Lloyd Werft shipyard has been awarded the contract to convert two ro-ro ferries for Stena RoRo – the Stena Trader and the Stena Traveller, which are to be shortened by 12 meters for service in Canada. The work will start Oct.1, 2010.

During more than 20 years, ship extensions have become virtually routine projects for Lloyd Werft. The Bremerhaven shipyard has lengthened 21 cruise ships and freighters.

But this will be the first project to shorten two ferries. The Trader and the Traveller – built in 2006 and 2008, respectively, will each be shortened to 200 meters. The hulls must be shorted so that both ships can service the narrow island ports of Nova Scotia and Newfoundland starting in 2011. Lloyd Werft has 55 days to complete the conversion of each ship, starting with the Trader.  

“We won these orders against strong national and international competitors," noted Rüdiger Pallentin, managing director of Lloyd Werft, adding that the successful and long-standing cooperation with Stena Line and Stena RoRo, for which the shipyard had previously lengthened a number of large ro-ro ferries, was “surely one of the reasons for being awarded the contract.”
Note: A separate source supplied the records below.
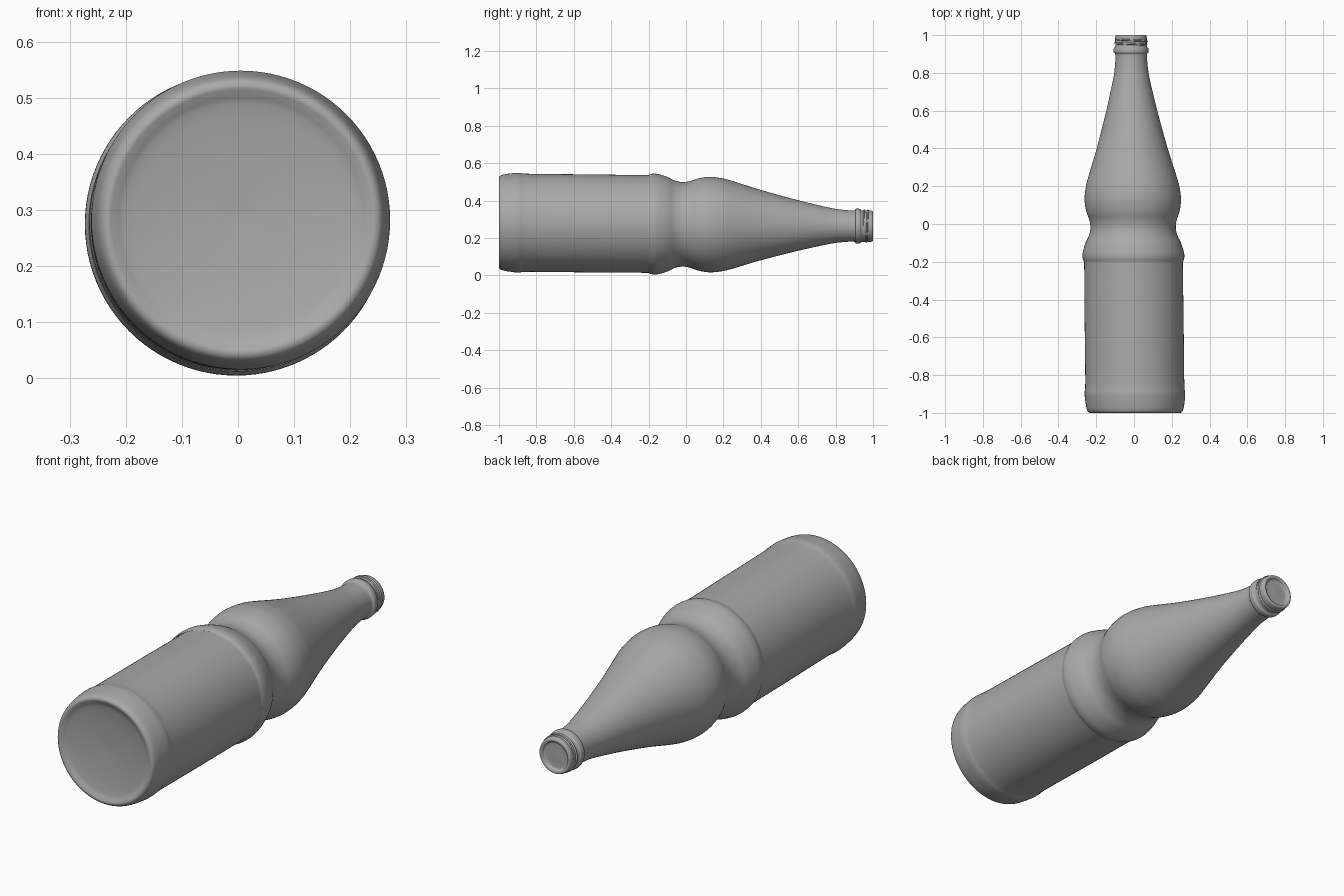
import bpy
import bmesh
from math import sin, cos, pi
from mathutils import Vector

SIDES = 96

cube = bpy.data.objects.get("Cube")
if cube:
    bpy.data.objects.remove(cube, do_unlink=True)

# One plain grey for the whole bottle
grey = bpy.data.materials.new("plain grey")
grey.use_nodes = True
colour = (0.4, 0.4, 0.4, 1)
grey.diffuse_color = colour
grey.node_tree.nodes["Principled BSDF"].inputs["Base Color"].default_value = colour


def around_axis(radius, y, angle):
    """Point at a radius from the bottle's slightly leaning centre line."""
    return Vector((-0.005 - 0.011 * y + radius * cos(angle), y,
                   0.273 - 0.01 * y + radius * sin(angle)))


def smooth_profile(points, steps):
    """Catmull-Rom curve through (radius, y) points."""
    pts = [Vector(p) for p in points]
    padded = [pts[0]] + pts + [pts[-1]]
    result = []
    for a, b, c, d in zip(padded, padded[1:], padded[2:], padded[3:]):
        for i in range(steps):
            t = i / steps
            result.append(0.5 * (2 * b + (c - a) * t
                                 + (2 * a - 5 * b + 4 * c - d) * t * t
                                 + (3 * b - a - 3 * c + d) * t ** 3))
    return result + [pts[-1]]


def lathe(name, points, steps):
    """Turn a profile around the centre line, closing the ends."""
    bm = bmesh.new()
    rings = []
    for radius, y in smooth_profile(points, steps):
        if radius < 0.001:
            rings.append([bm.verts.new(around_axis(0, y, 0))] * SIDES)
        else:
            rings.append([bm.verts.new(around_axis(radius, y, 2 * pi * k / SIDES))
                          for k in range(SIDES)])
    for low, high in zip(rings, rings[1:]):
        for k in range(SIDES):
            n = (k + 1) % SIDES
            corners = list(dict.fromkeys((low[k], low[n], high[n], high[k])))
            bm.faces.new(corners)
    bmesh.ops.recalc_face_normals(bm, faces=bm.faces)
    mesh = bpy.data.meshes.new(name)
    bm.to_mesh(mesh)
    bm.free()
    mesh.materials.append(grey)
    obj = bpy.data.objects.new(name, mesh)
    bpy.context.collection.objects.link(obj)
    bpy.ops.object.select_all(action='DESELECT')
    obj.select_set(True)
    bpy.context.view_layer.objects.active = obj
    bpy.ops.object.shade_smooth_by_angle(angle=pi / 4)
    return obj


# Dished base, label panel, waist, shoulder, neck, collar and closed mouth
bottle_profile = [
    (0, -.97), (.12, -.977), (.2, -.987), (.225, -.996), (.238, -1),
    (.25, -.993), (.258, -.97), (.265, -.92), (.266, -.89), (.262, -.83),
    (.262, -.5), (.261, -.22), (.263, -.2), (.269, -.18), (.268, -.15),
    (.253, -.1), (.234, -.06), (.226, -.02), (.231, .02), (.245, .06),
    (.253, .1), (.255, .14), (.249, .19), (.237, .24), (.188, .4),
    (.14, .58), (.107, .72), (.091, .8), (.084, .87), (.084, .9),
    (.092, .907), (.093, .92), (.091, .932), (.084, .938), (.084, .96),
    (.084, .985), (.081, .997), (.075, 1), (.066, .997), (.062, .988),
    (.04, .986), (0, .987),
]
lathe("bottle", bottle_profile, 4)

# Screw thread ridge winding around the mouth
curve = bpy.data.curves.new("neck_thread", 'CURVE')
curve.dimensions = '3D'
curve.bevel_depth = 0.005
curve.bevel_resolution = 3
curve.use_fill_caps = True
spline = curve.splines.new('POLY')
count = SIDES * 3 // 2
spline.points.add(count)
for i, point in enumerate(spline.points):
    t = i / count
    point.co = (*around_axis(0.084, 0.948 + 0.03 * t, 3 * pi * t), 1)
    point.radius = min(1, 10 * t + 0.1, 10 * (1 - t) + 0.1)
curve.materials.append(grey)
thread = bpy.data.objects.new("neck_thread", curve)
bpy.context.collection.objects.link(thread)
The two sister ships were built by the Norwegian shipyard Fosen. The shortening will be accomplished by cutting out a middle section, while at the same time increasing passenger capacity from 300 to 1,000.

The conversions thus amount to a comprehensive re-design of the two ferries, which have been employed in Channel service between Hoek van Holland and Killingholme.
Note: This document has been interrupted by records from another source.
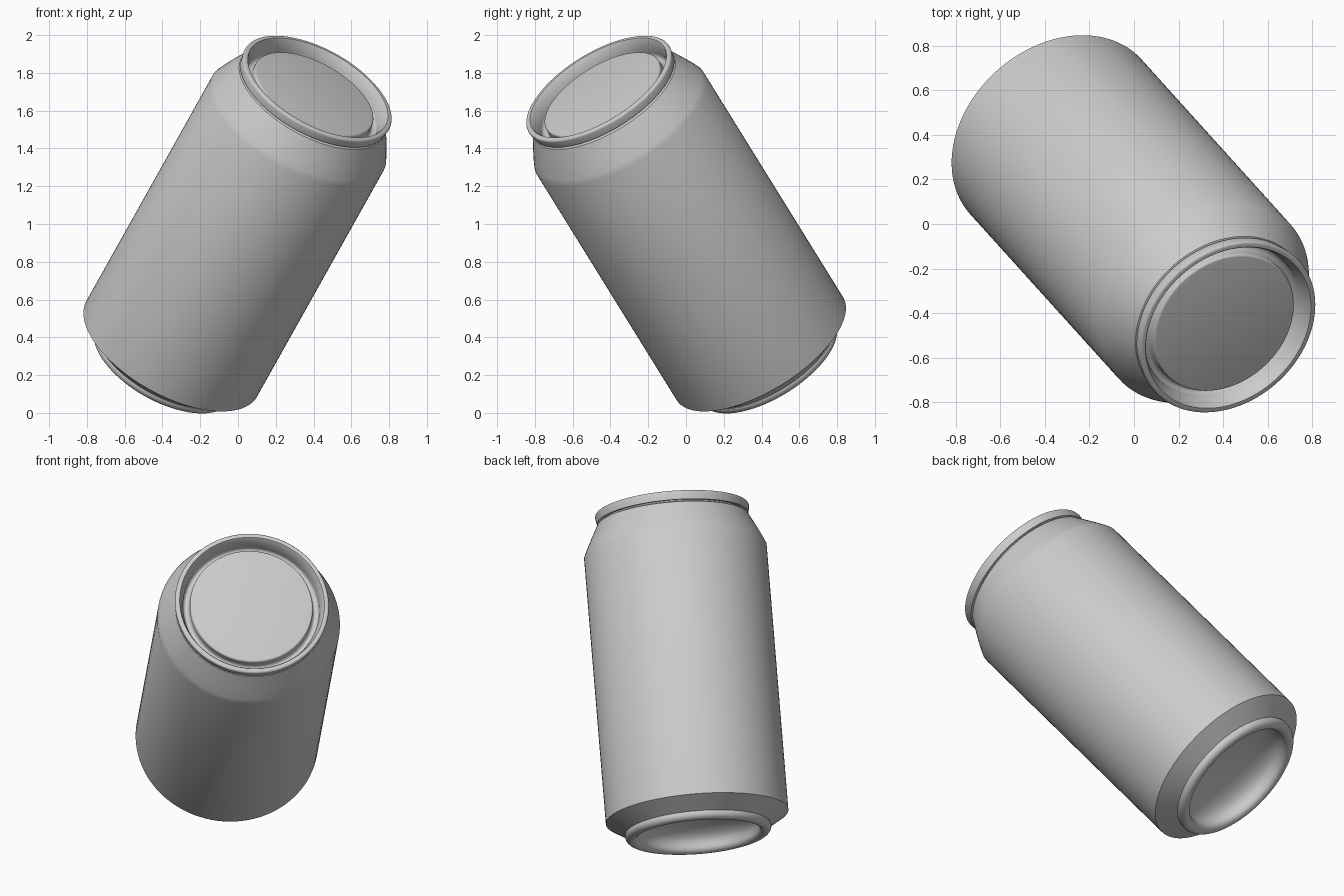
import bpy, bmesh
from math import pi, sin, cos, radians
from mathutils import Matrix, Vector

cube = bpy.data.objects.get("Cube")
if cube:
    bpy.data.objects.remove(cube, do_unlink=True)

metal = bpy.data.materials.new("light_grey_metal")
metal.use_nodes = True
grey = (0.6, 0.6, 0.6, 1)
metal.diffuse_color = grey
metal.node_tree.nodes["Principled BSDF"].inputs["Base Color"].default_value = grey

# Pose shared by every part: the can's axis leans to the front left
AXIS = Vector((0.56, -0.62, 1)).normalized()
POSE = Matrix.Translation((-0.205, 0.23, 0.6)) @ AXIS.to_track_quat('Z', 'Y').to_matrix().to_4x4()
SEGMENTS = 96


def arc(r, h, rx, rh, start, end, steps=8):
    """Elliptical arc of profile points around (r, h), angles in degrees."""
    angles = [radians(start + (end - start) * i / steps) for i in range(steps + 1)]
    return [(r + rx * cos(a), h + rh * sin(a)) for a in angles]


def lathe(name, profile):
    """Revolve (radius, height) points around the can's axis."""
    bm = bmesh.new()
    verts = [bm.verts.new((r, 0, h)) for r, h in profile]
    edges = [bm.edges.new(pair) for pair in zip(verts, verts[1:])]
    bmesh.ops.spin(bm, geom=verts + edges, cent=(0, 0, 0), axis=(0, 0, 1),
                   angle=2 * pi, steps=SEGMENTS, use_merge=True)
    bmesh.ops.remove_doubles(bm, verts=bm.verts, dist=0.0002)
    bmesh.ops.recalc_face_normals(bm, faces=bm.faces)
    mesh = bpy.data.meshes.new(name)
    bm.to_mesh(mesh)
    bm.free()
    mesh.materials.append(metal)
    obj = bpy.data.objects.new(name, mesh)
    bpy.context.collection.objects.link(obj)
    obj.matrix_world = POSE
    bpy.ops.object.select_all(action='DESELECT')
    obj.select_set(True)
    bpy.context.view_layer.objects.active = obj
    bpy.ops.object.shade_smooth_by_angle(angle=radians(30))
    return obj


# Wall with shoulder, neck and lower taper, then the standing ring and domed underside
dome = arc(0, -0.41, 0.345, 0.13, 0, 90, 12)
dome[-1] = (0, dome[-1][1])
lathe("can_body", [(0.405, 1.42), (0.405, 1.405), (0.43, 1.395), (0.478, 1.302),
                   (0.505, 1.245), (0.518, 1.215), (0.518, -0.339), (0.402, -0.415)]
      + arc(0.381, -0.423, 0.034, 0.034, 20, -180, 14) + dome)

# Seamed rim, countersunk groove and raised flat panel
lathe("lid", [(0.405, 1.412), (0.43, 1.408)]
      + arc(0.425, 1.449, 0.012, 0.012, 0, 90, 4)
      + [(0.411, 1.461), (0.405, 1.453), (0.387, 1.395)]
      + arc(0.368, 1.38, 0.019, 0.022, 0, -180)
      + [(0.349, 1.405)] + arc(0.338, 1.408, 0.011, 0.012, 0, 90, 4) + [(0, 1.42)])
Lloyd Werft will install a second stern ramp and will also modify the existing stern ramp. In addition, both ships will be outfitted with a bow door, which will allow vehicles to roll straight through the vessels, and the installation of five hoistable decks for the additional transport of passenger cars on Deck 3.

A third bow thruster will enhance maneuverability through the Canadian islands. The onboard loading systems will also be modified and expanded.

The shortening of the hulls will not be the only factor changing appearance of the two ro-ro ferries, which are presently 212 meters long and 26.7 meters wide; a significant expansion of the superstructures to accommodate another 31 crew cabins as well as the construction of three lounges with reclining seats for up to 1,000 passengers and a new bar for each lounge, will also require a new section to be built in the fore quarter of Decks 7 to 9 to make room for the future passenger capacities. This will in turn affect the ships’ lifesaving systems:  Two MES slides to rescue passengers in an emergency and two additional life boats will be placed onboard. The increases in passenger capacities also require the installation of a new elevator and new staircases in each ship.


Cruise Industry News Email Alerts

Email Newsletter

Get the latest breaking cruise news. Sign up.

Cruise Ship Orderbook

125 Ships | 261,908 Berths | $68 Billion | View

New 2019 Annual Report

CIN Annual Report

In This Edition:

2027 Projections

Global Outlook

North America



Fleet Data

Market Reports